JACKSON COUNTY, Fla. (WMBB)–On Friday, jurors heard day five of testimony in Zachary Wester’s trial. He’s the former Jackson County deputy accused of planting drugs on people during traffic stops and arresting them. The moment that many people have been waiting for also arrived. The defense called Zachary Wester to the stand and the state asked him some highly anticipated questions.
Wester and his attorney used much of Friday to rebut the allegations against him. They went through each of the twelve individuals who claim to be victims of his actions. Wester answered questions asked by his attorney and seemed to have an explanation for everything he is accused of.
“Did you plant that syringe in Mr. Emanuel’s car? I did not,” Davis asked Wester.
The state and defense asked why only partial body camera footage exists in most of the arrests in question.
“My camera I guess hit the seat. The same way it happened with James Fears? Yes. Same way in Steven Vann’s? Yes, that is correct,” Wester said.
Wester credits his size to why the camera shuts off. He said when searching the vehicle he would sometimes accidentally hit the camera against car seats.
As for the drugs and paraphernalia that was found in his patrol car, he claims he responded to a call for abandoned property at Alford Community Park hours before his patrol car was seized. He said he didn’t get a chance to label or log any of those drugs because he had to leave and respond to two separate traffic crashes.
“There are CAD reports from that day so clearly they were working but there’s none for what you’re saying occurred? Is there? Right,” Wester told Assistant State Attorney Thomas Williams.

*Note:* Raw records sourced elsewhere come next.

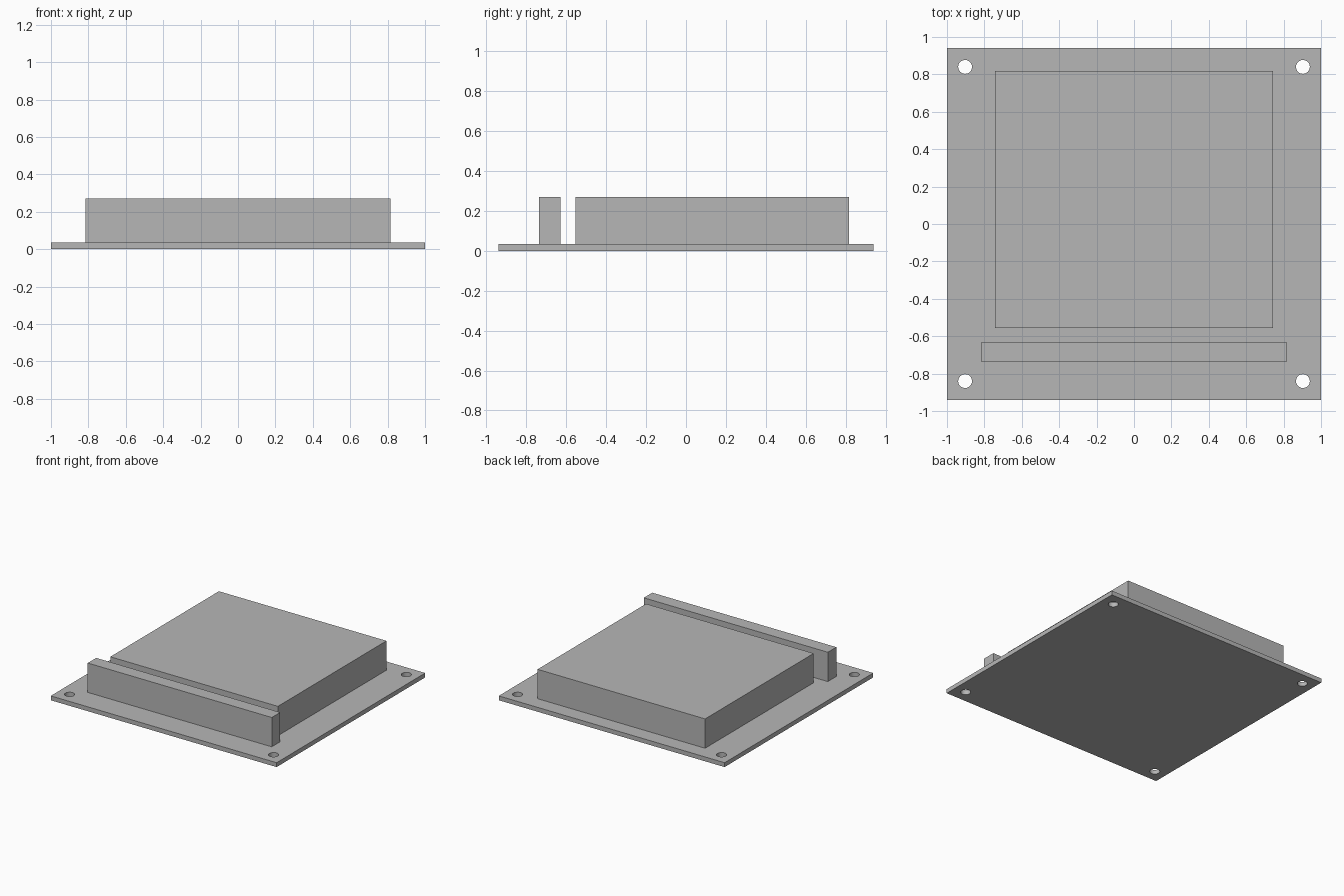
import bpy

default = bpy.data.objects.get("Cube")
if default:
    bpy.data.objects.remove(default, do_unlink=True)

# One flat grey for every part
grey = bpy.data.materials.new("plain_grey")
grey.use_nodes = True
colour = (0.47, 0.47, 0.47, 1)
grey.diffuse_color = colour
grey.node_tree.nodes["Principled BSDF"].inputs["Base Color"].default_value = colour


def box(name, x, y, z):
    """Axis-aligned box from (min, max) ranges."""
    bpy.ops.mesh.primitive_cube_add(size=1, location=[sum(r) / 2 for r in (x, y, z)])
    obj = bpy.context.object
    obj.name = name
    obj.scale = [r[1] - r[0] for r in (x, y, z)]
    bpy.ops.object.transform_apply(location=False, rotation=False, scale=True)
    obj.data.materials.append(grey)
    return obj


PLATE_TOP, TOP = 0.035, 0.27

# Base plate
plate = box("base_plate", (-1, 1), (-0.94, 0.94), (0, PLATE_TOP))

# Mounting holes through the four corners
for sx in (-1, 1):
    for sy in (-1, 1):
        bpy.ops.mesh.primitive_cylinder_add(
            vertices=32, radius=0.037, depth=0.2, location=(sx * 0.903, sy * 0.84, 0))
        cutter = bpy.context.object
        cutter.name = "hole_cutter"
        cutter.hide_render = True
        cutter.data.materials.append(grey)
        cut = plate.modifiers.new("corner_hole", "BOOLEAN")
        cut.operation = "DIFFERENCE"
        cut.solver = "EXACT"
        cut.object = cutter
        bpy.context.view_layer.objects.active = plate
        bpy.ops.object.modifier_apply(modifier=cut.name)
        bpy.data.objects.remove(cutter, do_unlink=True)

# Smooth hole walls, sharp plate edges
bpy.ops.object.select_all(action="DESELECT")
plate.select_set(True)
bpy.context.view_layer.objects.active = plate
bpy.ops.object.shade_smooth_by_angle()

# Main block and the slim bar in front of it
box("main_block", (-0.742, 0.742), (-0.555, 0.818), (PLATE_TOP, TOP))
box("front_bar", (-0.815, 0.815), (-0.737, -0.63), (PLATE_TOP, TOP))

The state also questioned his encounter with alleged victim, Teresa Odom. Earlier in the week, jurors saw bodycam footage of Wester searching her car with a baggie in one of his hands. Wester says he found that baggie in her door latch and that it didn’t appear to be drug-related. Since it didn’t appear to be evidentiary, he says that’s why he handled it with his bare hands. He says he later lost it during the search.
“I put that baggie in the front side floorboard, I never seen it again,” Wester said.
Wester believes the wind could have blown the bag across Highway 231.
Moments later, he discovers what he says is a different baggie, this one full of meth, in her car. The state asked him about it, implying he brought the meth bag into her car.
“What’re you asking? Are you asking if the bag that I recovered from the door latch was different than the bag in her purse?” Wester asked Williams.
“I’m asking if there ever even was a second bag. Was there anything other than that bag, that same bag palmed in your hand, that you later put in her purse and acted as you found in her purse?” Willams replied.
“What you just presented to the jury is absolutely absurd and not factual at all,” Wester said.
The jury will reconvene Monday morning to hear closing arguments and instructions. Then they will have to reach a verdict.